- Yummy hot meals at regular intervals, prepared by someone else, and the only clean-up you have to do is you taking your plate to the wash-up window and tossing it in to the teenager who's doing the actual work. When's the last time you got something warm to eat for breakfast EVERY single morning? Tip: In addition to the main breakfast offering on the table, hot cereal (oatmeal or cream of wheat or even grits) is available at the Picky Eater Table but there may be a long line, so plan accordingly.
- Quiet Hour: sign the child(ren) up for Kiddie Camp, put a cot out on the porch, stretch out with a book under the trees, and alternately read and snooze. Hey! It's so quiet!
- Early morning in the dining hall: coffee ...rocker ... book ... fire ... There's a revolving group of early morning regulars who start the fire, make the coffee, and claim one of the rocking chairs in front of the fireplace. This could be you, if you like to get up before 7am. This is a great place to go if you came with a baby who wakes up at 6am. Once the kitchen staff gets going, you will have the pleasure of listening to early morning grunge rock or hip-hop or oldies, played loud enough to wake up all those 16 year old kitchen hands who are making breakfast for everyone. This is part of the charm of being an early morning regular.

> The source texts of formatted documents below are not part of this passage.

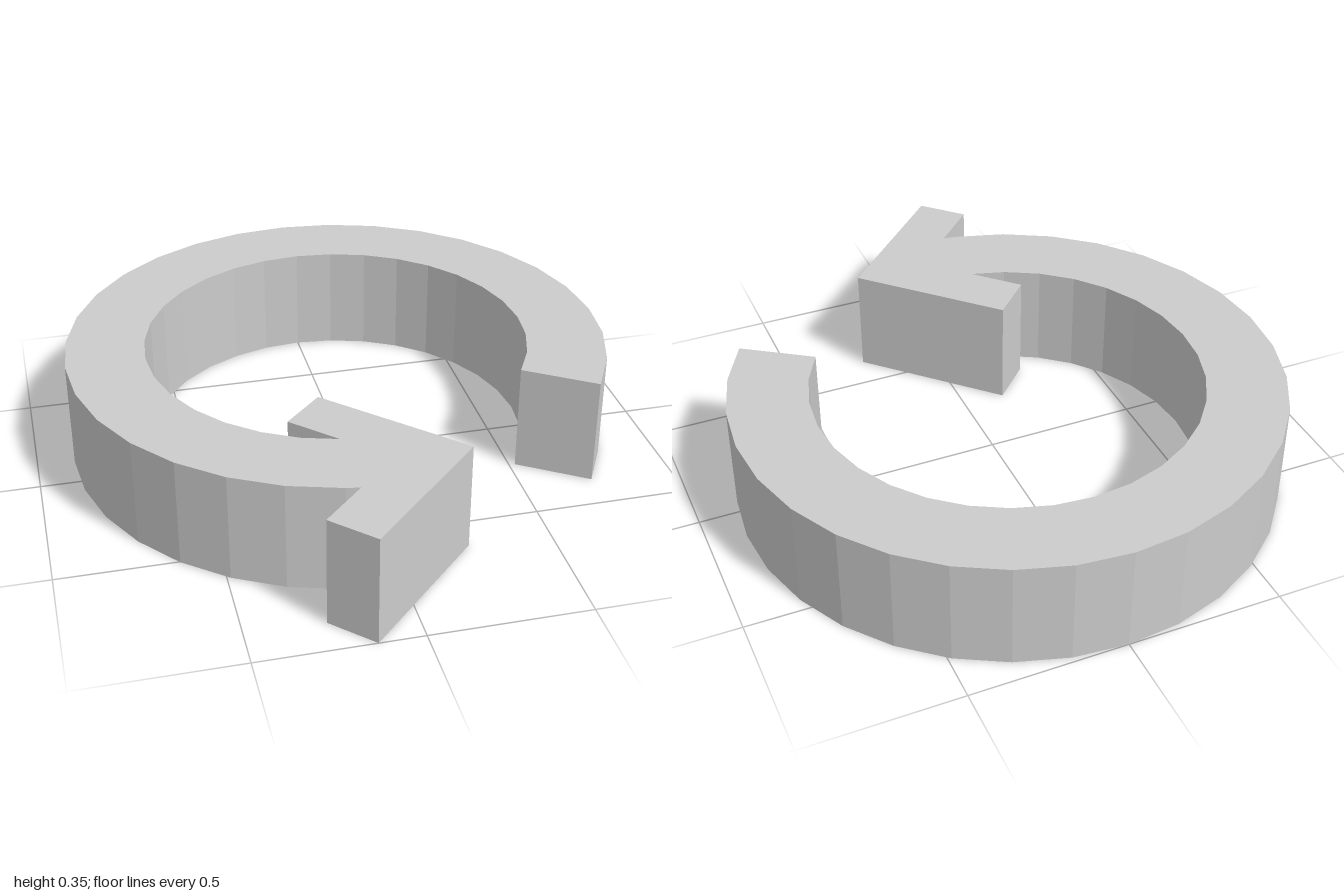
import * as THREE from 'three';

const HEIGHT = 0.355;
const OUTER = 0.88;
const INNER = 0.625;
const CENTER_Z = -0.12;
const STEP = Math.PI / 16; // 32-sided ring

// Points along the ring, from the tail round the back towards the head
function arc(radius, segments) {
  const points = [];
  for (let i = 0; i <= segments; i++) {
    const a = (3 - i) * STEP;
    points.push(new THREE.Vector2(radius * Math.cos(a), CENTER_Z + radius * Math.sin(a)));
  }
  return points;
}

export function createModel() {
  const group = new THREE.Group();
  group.name = 'circularArrow';

  // Chevron head, from the outer junction round to the inner junction
  const head = [
    [-0.13, 0.75], [-0.26, 0.88], [-0.14, 1.0], [0.24, 0.62],
    [-0.14, 0.24], [-0.26, 0.36], [-0.13, 0.49],
  ].map(([x, z]) => new THREE.Vector2(x, z));

  // One closed outline (x, z): outer ring, head, inner ring back to the tail
  const outline = new THREE.Shape([...arc(OUTER, 26), ...head, ...arc(INNER, 25).reverse()]);

  // Lay the outline flat and raise it onto the ground
  const geometry = new THREE.ExtrudeGeometry(outline, { depth: HEIGHT, bevelEnabled: false });
  geometry.rotateX(Math.PI / 2).translate(0, HEIGHT, 0);

  const material = new THREE.MeshStandardMaterial({ color: 0xcccccc, flatShading: true });
  const arrow = new THREE.Mesh(geometry, material);
  arrow.name = 'ringWithArrowHead';
  group.add(arrow);
  return group;
}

- Happy Hour (explained above). Try to go to Camp Tuolumne at the same time as your friend who thinks of everything and packs the station wagon to the gills with little plastic containers of this and that and a giant-sized ice chest full of goodies, so you can have delicious gourmet snacks at Happy Hour.